If a network wants to grow, it must produce original series, which serve to differentiate networks, said Mike Goodman, analyst with the Yankee Group in Boston. “You can only get so big by showing network reruns,” he said.
USA is refurbishing the network’s image this year and plans to tackle original series for the first time in several years with the launch of “Monk,” about an obsessive-compulsive detective, and “Dead Zone,” based on characters from the Stephen King novel. “A successful series does the two biggest things for your network-differentiates you and builds audience loyalty,” said Mr. Wachtel.
A hit series can also prove the network’s value to cable operators, send a message to advertisers that it can deliver-and help bolster credibility within the creative community, said Peter Liguori, president and CEO for FX Networks. While FX’s first original series was “Son of the Beach,” which launched in 2000, “The Shield” marks the coming of age of the network, he said.
While it may be tempting to bask in the acclaim of a hit show, that’s a dangerous proposition, warned Mr. Liguori. “The easiest mistake we can make is to put something on to fill a slot. We need to put something on we believe in,” he said.
There’s no magic formula for developing a hit. It takes “doggedness” in finding programming that fits the brand and patience in waiting for what’s right for the network, Mr. Liguori said.
MTV is relishing the success of reality sitcom “The Osbournes,” but don’t expect to see another MTV show like that anytime soon, said Brian Graden, president of entertainment for MTV as well as MTV2 and MTV.com. “If we are having a current success, our strategy is not to do it again. In TV, if lightning strikes it is best to leave it alone and not try to redo it, because it’ll just be seconds,” he said.
Originals are not new to MTV, which broke ground with “Real World” and now counts no less than 25 original series, Mr. Graden said. The viewers of MTV, the 18 to 24 generation, consider it one of their primary networks, and they expect originals on a regular basis. Keeping the model fresh requires “constant, constant experimentation,” he said.
Networks also need a business model that makes sense. “We have to find ways to produce hits for as low as $50,000 an episode,” Mr. Graden said, adding that producing some reality shows can be that cheap. However, MTV also produces series that are as expensive as $750,000 an episode.

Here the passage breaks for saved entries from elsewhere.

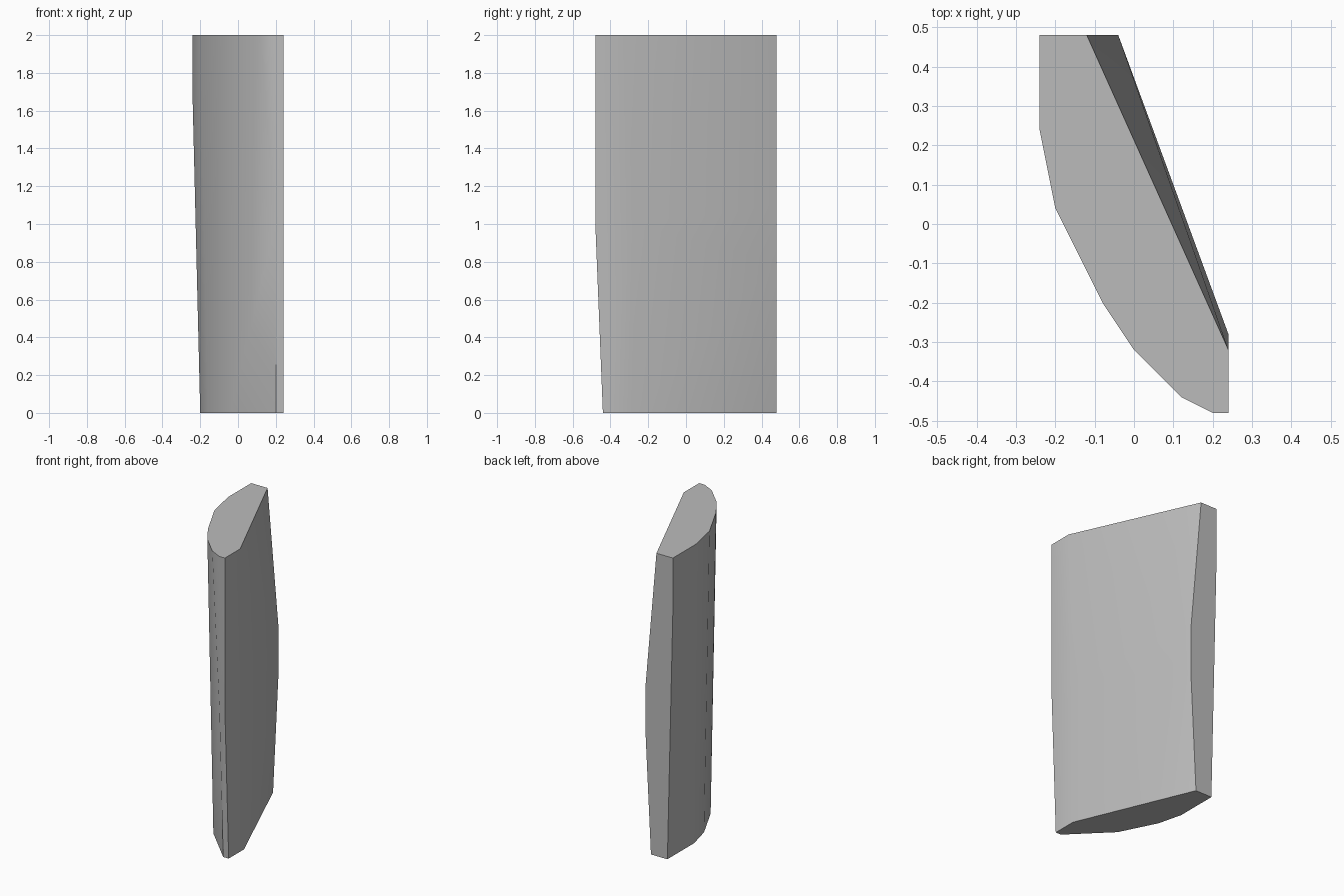
import bpy
import bmesh
import math

default_cube = bpy.data.objects.get("Cube")
if default_cube:
    bpy.data.objects.remove(default_cube, do_unlink=True)

# Plain grey stone
stone = bpy.data.materials.new("grey_stone")
stone.use_nodes = True
colour = (0.5, 0.5, 0.5, 1.0)
stone.diffuse_color = colour
stone.node_tree.nodes["Principled BSDF"].inputs["Base Color"].default_value = colour

# Outline of the narrow foot and of the wider head
foot = [(-0.20, 0.48), (-0.20, 0.20), (-0.16, 0.04), (-0.04, -0.20),
        (0.20, -0.44), (0.24, -0.44), (0.24, -0.28), (-0.08, 0.48)]
head = [(-0.24, 0.48), (-0.24, 0.24), (-0.20, 0.04), (-0.08, -0.20),
        (0.0, -0.32), (0.12, -0.44), (0.20, -0.48), (0.24, -0.48),
        (0.24, -0.32), (-0.12, 0.48)]

# Bulges between them: outer corner, front edge, flat-side ridge
bulges = {
    1.65: [(-0.24, 0.48), (-0.24, 0.24)],
    1.1: [(-0.04, 0.48)],
    1.0: [(0.20, -0.48), (0.24, -0.48), (0.24, -0.28)],
    0.8: [(-0.04, 0.48)],
}
levels = {0.0: foot, 2.0: head, **bulges}

# Skin the levels into one solid slab
bm = bmesh.new()
for z, outline in levels.items():
    for x, y in outline:
        bm.verts.new((x, y, z))
hull = bmesh.ops.convex_hull(bm, input=bm.verts[:])
loose = {v for v in hull["geom_interior"] + hull["geom_unused"]
         if isinstance(v, bmesh.types.BMVert) and not v.link_faces}
bmesh.ops.delete(bm, geom=list(loose), context="VERTS")
bmesh.ops.dissolve_limit(bm, angle_limit=math.radians(0.5),
                         verts=bm.verts[:], edges=bm.edges[:])
bmesh.ops.recalc_face_normals(bm, faces=bm.faces[:])

mesh = bpy.data.meshes.new("stone_slab")
bm.to_mesh(mesh)
bm.free()
mesh.materials.append(stone)
slab = bpy.data.objects.new("stone_slab", mesh)
bpy.context.collection.objects.link(slab)

# Soft shading round the curved side, crisp corners elsewhere
bpy.ops.object.select_all(action="DESELECT")
slab.select_set(True)
bpy.context.view_layer.objects.active = slab
bpy.ops.object.shade_smooth_by_angle(angle=math.radians(35))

Other networks don’t expect to make money with original series. “It’s a loss leader. You do it to build a brand,” said Lifetime’s Mr. Brooks. He estimates that a Lifetime series costs from $1 million to $2 million per episode. They only pay off if they last long enough to be stripped, which usually means at least three to four years, he said.
The long-term economics for cable networks are promising, though, because they can monetize the costs over time by running the shows again and again, said Yankee Group’s Mr. Goodman. “Even if it is a low-rated show, you can show it multiple times and you can generate revenue over multiple airings,” he said.
In addition, cable networks make larger initial commitments to shows than broadcast networks do. Most cable series run for at least 13 episodes and aren’t usually yanked off the air if they struggle early on. Disney Channel tests its shows rigorously in focus groups after every few episodes before they make it to air, said Mr. Ross. “It’s vitally important for us to hit a double each time. Network TV is just praying for a single each time,” he said.
That commitment helps attract creative talent, Mr. Ross said. Disney Channel tries to nurture talent, as it did when it cast Christy Romano, star of its series “Even Stevens,” in its movie “Cadet Kelly.”
When a show is successful, it does inform future programming choices, he said. Given the success of “Lizzie McGuire,” it’s no coincidence that “That’s So Raven,” slated for 2003 and starring Raven-Symone, features a female lead, and this summer’s launch, “Kim Possible,” includes a female co-lead, Mr. Ross said.